Work request >> Among the lines below, copy exactly those from the one with "a, b = loops[i], loops[(i + 1) % 4]" through the one with "1), cols, rows)", counting both ends.

===== Data records

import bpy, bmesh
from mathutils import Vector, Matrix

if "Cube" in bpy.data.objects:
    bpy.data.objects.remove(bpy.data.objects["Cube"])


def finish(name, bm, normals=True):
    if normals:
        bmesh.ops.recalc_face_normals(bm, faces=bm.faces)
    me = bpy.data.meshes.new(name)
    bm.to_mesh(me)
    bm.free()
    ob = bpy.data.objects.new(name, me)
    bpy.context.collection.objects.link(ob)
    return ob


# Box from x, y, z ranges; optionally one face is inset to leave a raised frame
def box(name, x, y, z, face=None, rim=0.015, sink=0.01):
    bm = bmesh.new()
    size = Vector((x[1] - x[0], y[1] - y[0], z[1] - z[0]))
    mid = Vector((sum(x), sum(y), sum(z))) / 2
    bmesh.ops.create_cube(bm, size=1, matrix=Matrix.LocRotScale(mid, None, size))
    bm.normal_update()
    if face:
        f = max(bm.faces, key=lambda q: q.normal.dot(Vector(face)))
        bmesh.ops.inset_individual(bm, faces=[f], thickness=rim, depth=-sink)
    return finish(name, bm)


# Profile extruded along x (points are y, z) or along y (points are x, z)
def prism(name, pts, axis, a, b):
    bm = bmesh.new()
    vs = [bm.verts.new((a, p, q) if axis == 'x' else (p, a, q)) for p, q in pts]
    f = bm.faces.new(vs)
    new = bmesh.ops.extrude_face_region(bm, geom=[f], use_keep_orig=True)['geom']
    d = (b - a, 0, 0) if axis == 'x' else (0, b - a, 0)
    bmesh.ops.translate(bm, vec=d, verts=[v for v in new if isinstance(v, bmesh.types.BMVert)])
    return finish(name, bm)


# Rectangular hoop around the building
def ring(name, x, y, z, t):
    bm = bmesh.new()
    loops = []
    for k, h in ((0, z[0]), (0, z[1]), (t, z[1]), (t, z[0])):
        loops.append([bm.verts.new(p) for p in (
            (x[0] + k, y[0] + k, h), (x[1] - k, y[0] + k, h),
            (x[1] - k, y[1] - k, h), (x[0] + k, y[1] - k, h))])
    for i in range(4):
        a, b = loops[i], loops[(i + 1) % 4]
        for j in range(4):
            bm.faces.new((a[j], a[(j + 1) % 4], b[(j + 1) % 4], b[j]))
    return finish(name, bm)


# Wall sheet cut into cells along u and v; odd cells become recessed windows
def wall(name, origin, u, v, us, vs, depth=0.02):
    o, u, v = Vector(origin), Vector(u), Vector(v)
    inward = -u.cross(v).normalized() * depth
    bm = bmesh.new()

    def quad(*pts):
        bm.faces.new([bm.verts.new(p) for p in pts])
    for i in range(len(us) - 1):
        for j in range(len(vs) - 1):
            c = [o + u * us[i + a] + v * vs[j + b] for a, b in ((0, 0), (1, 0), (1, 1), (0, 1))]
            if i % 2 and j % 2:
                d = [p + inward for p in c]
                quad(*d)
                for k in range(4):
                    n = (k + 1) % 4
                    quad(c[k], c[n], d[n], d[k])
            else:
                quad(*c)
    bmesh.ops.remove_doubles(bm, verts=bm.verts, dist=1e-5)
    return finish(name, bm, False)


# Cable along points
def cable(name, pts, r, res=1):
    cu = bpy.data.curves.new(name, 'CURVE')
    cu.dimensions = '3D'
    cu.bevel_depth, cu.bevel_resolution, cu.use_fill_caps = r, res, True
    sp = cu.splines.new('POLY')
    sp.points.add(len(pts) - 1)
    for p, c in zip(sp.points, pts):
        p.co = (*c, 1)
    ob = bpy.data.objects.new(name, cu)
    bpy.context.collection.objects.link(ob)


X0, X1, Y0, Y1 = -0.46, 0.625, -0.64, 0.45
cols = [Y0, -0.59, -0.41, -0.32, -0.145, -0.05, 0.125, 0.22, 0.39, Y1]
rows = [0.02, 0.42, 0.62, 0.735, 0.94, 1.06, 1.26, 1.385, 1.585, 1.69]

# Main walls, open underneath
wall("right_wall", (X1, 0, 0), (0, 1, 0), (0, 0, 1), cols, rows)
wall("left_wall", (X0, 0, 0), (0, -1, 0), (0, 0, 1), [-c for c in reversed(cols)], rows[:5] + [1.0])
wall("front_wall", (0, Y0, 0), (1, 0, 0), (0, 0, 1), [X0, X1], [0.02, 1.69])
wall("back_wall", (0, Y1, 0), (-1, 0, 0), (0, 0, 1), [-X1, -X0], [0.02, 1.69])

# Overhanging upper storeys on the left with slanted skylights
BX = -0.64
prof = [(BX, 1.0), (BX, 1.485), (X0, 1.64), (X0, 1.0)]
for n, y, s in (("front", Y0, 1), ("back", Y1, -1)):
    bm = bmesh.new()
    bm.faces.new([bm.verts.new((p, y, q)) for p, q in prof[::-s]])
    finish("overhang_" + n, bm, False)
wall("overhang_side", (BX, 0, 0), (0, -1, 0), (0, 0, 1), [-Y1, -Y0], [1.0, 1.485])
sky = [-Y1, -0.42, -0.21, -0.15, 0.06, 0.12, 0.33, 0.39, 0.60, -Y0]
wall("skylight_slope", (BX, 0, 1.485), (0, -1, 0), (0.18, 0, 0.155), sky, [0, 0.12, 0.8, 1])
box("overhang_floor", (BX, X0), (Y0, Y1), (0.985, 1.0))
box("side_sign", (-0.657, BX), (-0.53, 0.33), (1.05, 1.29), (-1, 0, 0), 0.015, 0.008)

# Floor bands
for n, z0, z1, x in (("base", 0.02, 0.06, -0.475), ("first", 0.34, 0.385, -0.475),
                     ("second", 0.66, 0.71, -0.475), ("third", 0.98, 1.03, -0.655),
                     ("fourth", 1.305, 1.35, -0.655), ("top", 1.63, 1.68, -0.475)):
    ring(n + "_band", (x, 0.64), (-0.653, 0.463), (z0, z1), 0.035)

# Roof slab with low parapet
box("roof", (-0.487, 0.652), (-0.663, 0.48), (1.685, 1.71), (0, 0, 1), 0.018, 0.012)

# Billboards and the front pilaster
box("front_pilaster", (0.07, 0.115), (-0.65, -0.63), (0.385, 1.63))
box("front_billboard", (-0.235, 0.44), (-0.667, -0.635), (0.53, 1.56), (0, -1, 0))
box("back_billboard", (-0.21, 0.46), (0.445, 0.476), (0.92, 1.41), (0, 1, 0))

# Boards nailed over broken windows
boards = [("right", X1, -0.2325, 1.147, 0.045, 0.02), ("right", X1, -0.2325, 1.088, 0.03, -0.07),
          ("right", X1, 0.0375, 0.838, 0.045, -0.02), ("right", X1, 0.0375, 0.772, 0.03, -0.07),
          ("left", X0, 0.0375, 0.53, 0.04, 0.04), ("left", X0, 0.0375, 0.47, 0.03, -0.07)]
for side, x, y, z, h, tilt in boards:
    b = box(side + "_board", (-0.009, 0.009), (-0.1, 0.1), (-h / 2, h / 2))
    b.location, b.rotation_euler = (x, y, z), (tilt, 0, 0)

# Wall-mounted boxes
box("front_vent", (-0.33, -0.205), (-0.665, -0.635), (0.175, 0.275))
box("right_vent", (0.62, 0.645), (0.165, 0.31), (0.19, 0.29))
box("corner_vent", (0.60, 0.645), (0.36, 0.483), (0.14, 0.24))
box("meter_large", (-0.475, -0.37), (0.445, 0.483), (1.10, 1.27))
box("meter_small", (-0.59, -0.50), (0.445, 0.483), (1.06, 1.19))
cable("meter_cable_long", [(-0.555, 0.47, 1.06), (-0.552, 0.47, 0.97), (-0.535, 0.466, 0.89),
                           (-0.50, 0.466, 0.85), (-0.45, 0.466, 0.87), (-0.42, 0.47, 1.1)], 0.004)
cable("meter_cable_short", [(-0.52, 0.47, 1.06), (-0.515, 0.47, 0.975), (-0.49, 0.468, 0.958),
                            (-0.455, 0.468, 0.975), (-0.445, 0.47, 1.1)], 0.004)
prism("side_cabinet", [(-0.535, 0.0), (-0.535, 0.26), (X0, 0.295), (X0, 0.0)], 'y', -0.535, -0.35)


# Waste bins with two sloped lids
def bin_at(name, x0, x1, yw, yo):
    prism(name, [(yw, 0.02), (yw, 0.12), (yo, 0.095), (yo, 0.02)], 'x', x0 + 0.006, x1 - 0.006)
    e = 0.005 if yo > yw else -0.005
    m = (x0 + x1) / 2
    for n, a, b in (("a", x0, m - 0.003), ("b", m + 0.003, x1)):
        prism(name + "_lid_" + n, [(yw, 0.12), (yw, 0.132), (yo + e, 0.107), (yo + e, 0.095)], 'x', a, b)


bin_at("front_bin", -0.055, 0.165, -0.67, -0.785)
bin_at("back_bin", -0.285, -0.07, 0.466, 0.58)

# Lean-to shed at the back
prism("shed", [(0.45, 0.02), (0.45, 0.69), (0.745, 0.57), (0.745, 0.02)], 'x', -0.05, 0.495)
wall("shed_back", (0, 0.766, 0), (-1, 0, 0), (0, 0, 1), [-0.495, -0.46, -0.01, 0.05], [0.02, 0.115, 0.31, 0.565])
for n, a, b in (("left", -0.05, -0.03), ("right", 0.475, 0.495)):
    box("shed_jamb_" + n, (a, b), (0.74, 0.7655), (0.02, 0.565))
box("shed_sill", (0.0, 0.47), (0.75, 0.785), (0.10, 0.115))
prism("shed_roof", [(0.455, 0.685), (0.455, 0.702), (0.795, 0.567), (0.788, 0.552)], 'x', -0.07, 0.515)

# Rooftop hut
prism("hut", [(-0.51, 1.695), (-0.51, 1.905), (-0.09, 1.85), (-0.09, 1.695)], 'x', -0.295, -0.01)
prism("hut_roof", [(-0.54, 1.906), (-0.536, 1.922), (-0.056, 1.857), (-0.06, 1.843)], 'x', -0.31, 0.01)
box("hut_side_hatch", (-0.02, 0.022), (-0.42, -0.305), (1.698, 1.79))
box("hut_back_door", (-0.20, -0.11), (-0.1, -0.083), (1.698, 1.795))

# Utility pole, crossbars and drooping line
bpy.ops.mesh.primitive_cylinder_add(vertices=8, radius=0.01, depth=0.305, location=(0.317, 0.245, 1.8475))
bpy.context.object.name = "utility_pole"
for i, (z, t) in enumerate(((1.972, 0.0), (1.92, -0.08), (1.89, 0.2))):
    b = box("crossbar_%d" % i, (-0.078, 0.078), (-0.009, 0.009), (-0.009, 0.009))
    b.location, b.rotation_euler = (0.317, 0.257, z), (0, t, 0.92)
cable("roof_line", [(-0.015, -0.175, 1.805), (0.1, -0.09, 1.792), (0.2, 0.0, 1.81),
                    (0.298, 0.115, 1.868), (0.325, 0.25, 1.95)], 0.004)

==========
===== Data records

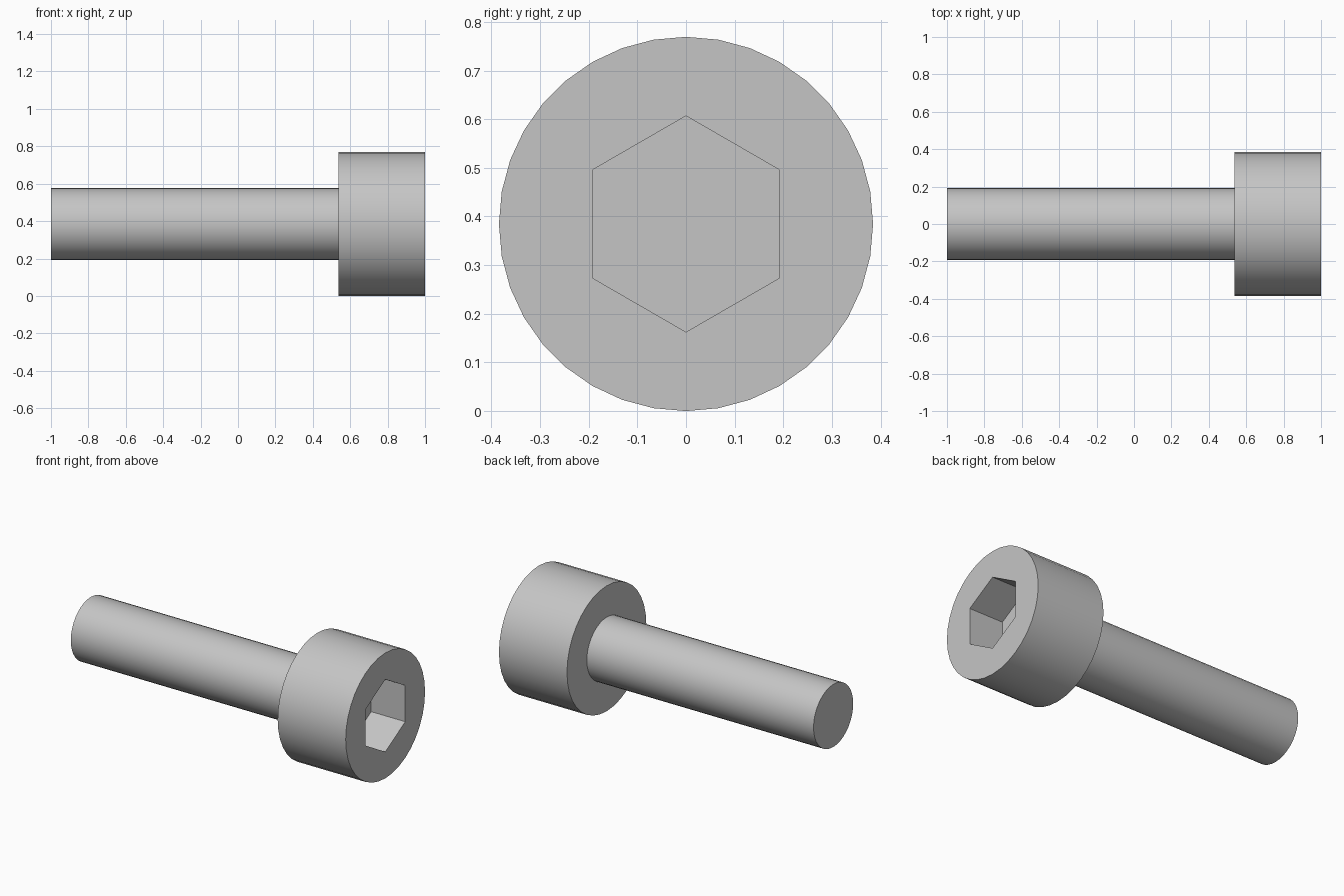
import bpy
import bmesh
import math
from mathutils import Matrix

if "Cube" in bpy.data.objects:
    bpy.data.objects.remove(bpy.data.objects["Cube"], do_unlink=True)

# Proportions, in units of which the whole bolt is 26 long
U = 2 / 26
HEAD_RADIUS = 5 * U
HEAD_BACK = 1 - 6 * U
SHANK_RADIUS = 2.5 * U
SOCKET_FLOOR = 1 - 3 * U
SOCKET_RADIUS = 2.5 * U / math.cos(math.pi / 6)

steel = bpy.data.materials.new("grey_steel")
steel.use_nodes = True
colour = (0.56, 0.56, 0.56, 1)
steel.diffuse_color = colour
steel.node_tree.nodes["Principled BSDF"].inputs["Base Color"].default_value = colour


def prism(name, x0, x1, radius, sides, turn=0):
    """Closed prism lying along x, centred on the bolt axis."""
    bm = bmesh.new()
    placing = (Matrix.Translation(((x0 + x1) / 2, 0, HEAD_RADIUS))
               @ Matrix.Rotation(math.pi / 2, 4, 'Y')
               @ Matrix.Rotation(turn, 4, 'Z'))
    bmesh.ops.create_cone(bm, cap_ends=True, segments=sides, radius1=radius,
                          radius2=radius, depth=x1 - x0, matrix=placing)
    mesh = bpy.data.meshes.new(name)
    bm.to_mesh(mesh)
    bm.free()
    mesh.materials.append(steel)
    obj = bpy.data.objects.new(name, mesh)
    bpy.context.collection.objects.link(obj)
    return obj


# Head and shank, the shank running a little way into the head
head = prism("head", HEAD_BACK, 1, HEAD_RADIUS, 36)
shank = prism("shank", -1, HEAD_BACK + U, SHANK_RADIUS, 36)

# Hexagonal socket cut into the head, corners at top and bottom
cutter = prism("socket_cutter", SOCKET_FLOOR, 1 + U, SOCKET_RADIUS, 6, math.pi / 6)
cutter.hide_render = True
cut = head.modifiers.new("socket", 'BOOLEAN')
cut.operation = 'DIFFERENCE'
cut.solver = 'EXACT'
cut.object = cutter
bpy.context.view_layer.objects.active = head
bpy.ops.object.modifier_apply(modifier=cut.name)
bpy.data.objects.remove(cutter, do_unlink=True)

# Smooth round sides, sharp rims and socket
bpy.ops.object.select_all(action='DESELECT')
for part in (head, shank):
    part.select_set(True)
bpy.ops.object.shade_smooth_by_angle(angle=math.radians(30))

==========
===== Data records

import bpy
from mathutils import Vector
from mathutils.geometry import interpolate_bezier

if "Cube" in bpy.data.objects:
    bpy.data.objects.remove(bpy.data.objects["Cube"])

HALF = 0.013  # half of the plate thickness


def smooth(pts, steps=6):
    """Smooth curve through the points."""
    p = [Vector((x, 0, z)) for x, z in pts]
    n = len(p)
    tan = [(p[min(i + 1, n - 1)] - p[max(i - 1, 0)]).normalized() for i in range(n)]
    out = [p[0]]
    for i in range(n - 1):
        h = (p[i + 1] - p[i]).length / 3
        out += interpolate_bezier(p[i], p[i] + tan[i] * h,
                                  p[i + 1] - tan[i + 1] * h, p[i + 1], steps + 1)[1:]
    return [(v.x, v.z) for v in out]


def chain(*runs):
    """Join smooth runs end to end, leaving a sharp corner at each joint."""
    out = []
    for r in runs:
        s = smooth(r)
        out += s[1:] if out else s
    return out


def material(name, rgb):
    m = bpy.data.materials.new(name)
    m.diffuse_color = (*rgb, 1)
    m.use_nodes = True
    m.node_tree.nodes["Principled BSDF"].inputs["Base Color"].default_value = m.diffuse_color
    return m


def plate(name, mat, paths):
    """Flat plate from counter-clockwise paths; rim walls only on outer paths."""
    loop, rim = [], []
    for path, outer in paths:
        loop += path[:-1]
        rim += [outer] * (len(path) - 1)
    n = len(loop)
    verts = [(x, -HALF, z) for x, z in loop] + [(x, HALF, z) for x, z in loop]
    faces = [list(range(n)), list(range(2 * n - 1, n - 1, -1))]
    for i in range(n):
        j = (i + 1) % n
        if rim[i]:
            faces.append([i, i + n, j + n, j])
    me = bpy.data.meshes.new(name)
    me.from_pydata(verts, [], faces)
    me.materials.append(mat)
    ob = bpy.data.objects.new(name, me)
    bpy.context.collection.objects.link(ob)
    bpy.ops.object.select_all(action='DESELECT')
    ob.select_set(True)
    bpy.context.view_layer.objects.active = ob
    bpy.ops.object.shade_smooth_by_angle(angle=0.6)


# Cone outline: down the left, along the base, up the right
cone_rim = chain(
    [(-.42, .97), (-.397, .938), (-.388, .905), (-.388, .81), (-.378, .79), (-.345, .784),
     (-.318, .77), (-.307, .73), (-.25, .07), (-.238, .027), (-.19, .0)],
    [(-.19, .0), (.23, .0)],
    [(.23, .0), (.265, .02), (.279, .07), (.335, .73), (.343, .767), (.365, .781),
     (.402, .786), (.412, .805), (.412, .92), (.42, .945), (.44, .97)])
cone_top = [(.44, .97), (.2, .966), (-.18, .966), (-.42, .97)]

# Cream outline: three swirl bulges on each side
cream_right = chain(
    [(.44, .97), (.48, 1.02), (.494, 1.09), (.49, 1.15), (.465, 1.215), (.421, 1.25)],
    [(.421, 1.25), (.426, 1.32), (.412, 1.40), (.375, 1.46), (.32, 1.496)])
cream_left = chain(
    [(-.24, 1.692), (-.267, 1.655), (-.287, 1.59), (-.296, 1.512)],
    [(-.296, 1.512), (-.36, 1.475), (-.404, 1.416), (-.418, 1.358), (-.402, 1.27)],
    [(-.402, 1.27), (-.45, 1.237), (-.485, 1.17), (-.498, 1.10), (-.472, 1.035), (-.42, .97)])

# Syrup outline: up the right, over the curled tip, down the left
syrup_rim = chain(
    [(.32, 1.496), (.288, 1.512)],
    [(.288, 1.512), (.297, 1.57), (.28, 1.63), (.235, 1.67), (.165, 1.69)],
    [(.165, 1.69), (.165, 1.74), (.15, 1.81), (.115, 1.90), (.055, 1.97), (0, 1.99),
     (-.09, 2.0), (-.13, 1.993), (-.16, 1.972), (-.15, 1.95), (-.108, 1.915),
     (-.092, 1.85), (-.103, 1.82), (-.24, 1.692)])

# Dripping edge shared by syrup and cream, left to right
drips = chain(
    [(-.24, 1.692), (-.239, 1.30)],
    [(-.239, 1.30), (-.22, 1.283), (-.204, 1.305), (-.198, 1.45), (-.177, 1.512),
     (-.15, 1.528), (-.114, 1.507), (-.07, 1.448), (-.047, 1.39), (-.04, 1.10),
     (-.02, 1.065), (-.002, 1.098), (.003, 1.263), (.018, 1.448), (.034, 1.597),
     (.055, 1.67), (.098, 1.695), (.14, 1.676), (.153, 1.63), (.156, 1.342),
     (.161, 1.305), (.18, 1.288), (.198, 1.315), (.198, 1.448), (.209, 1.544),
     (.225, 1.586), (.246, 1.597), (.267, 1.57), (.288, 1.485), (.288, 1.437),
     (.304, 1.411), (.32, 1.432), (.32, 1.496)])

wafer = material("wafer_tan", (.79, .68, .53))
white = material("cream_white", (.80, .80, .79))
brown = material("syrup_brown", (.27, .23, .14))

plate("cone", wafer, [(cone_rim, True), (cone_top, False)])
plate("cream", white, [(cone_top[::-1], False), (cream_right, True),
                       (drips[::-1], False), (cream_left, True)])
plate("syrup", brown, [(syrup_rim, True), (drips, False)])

==========

Task solution >>
        a, b = loops[i], loops[(i + 1) % 4]
        for j in range(4):
            bm.faces.new((a[j], a[(j + 1) % 4], b[(j + 1) % 4], b[j]))
    return finish(name, bm)


# Wall sheet cut into cells along u and v; odd cells become recessed windows
def wall(name, origin, u, v, us, vs, depth=0.02):
    o, u, v = Vector(origin), Vector(u), Vector(v)
    inward = -u.cross(v).normalized() * depth
    bm = bmesh.new()

    def quad(*pts):
        bm.faces.new([bm.verts.new(p) for p in pts])
    for i in range(len(us) - 1):
        for j in range(len(vs) - 1):
            c = [o + u * us[i + a] + v * vs[j + b] for a, b in ((0, 0), (1, 0), (1, 1), (0, 1))]
            if i % 2 and j % 2:
                d = [p + inward for p in c]
                quad(*d)
                for k in range(4):
                    n = (k + 1) % 4
                    quad(c[k], c[n], d[n], d[k])
            else:
                quad(*c)
    bmesh.ops.remove_doubles(bm, verts=bm.verts, dist=1e-5)
    return finish(name, bm, False)


# Cable along points
def cable(name, pts, r, res=1):
    cu = bpy.data.curves.new(name, 'CURVE')
    cu.dimensions = '3D'
    cu.bevel_depth, cu.bevel_resolution, cu.use_fill_caps = r, res, True
    sp = cu.splines.new('POLY')
    sp.points.add(len(pts) - 1)
    for p, c in zip(sp.points, pts):
        p.co = (*c, 1)
    ob = bpy.data.objects.new(name, cu)
    bpy.context.collection.objects.link(ob)


X0, X1, Y0, Y1 = -0.46, 0.625, -0.64, 0.45
cols = [Y0, -0.59, -0.41, -0.32, -0.145, -0.05, 0.125, 0.22, 0.39, Y1]
rows = [0.02, 0.42, 0.62, 0.735, 0.94, 1.06, 1.26, 1.385, 1.585, 1.69]

# Main walls, open underneath
wall("right_wall", (X1, 0, 0), (0, 1, 0), (0, 0, 1), cols, rows)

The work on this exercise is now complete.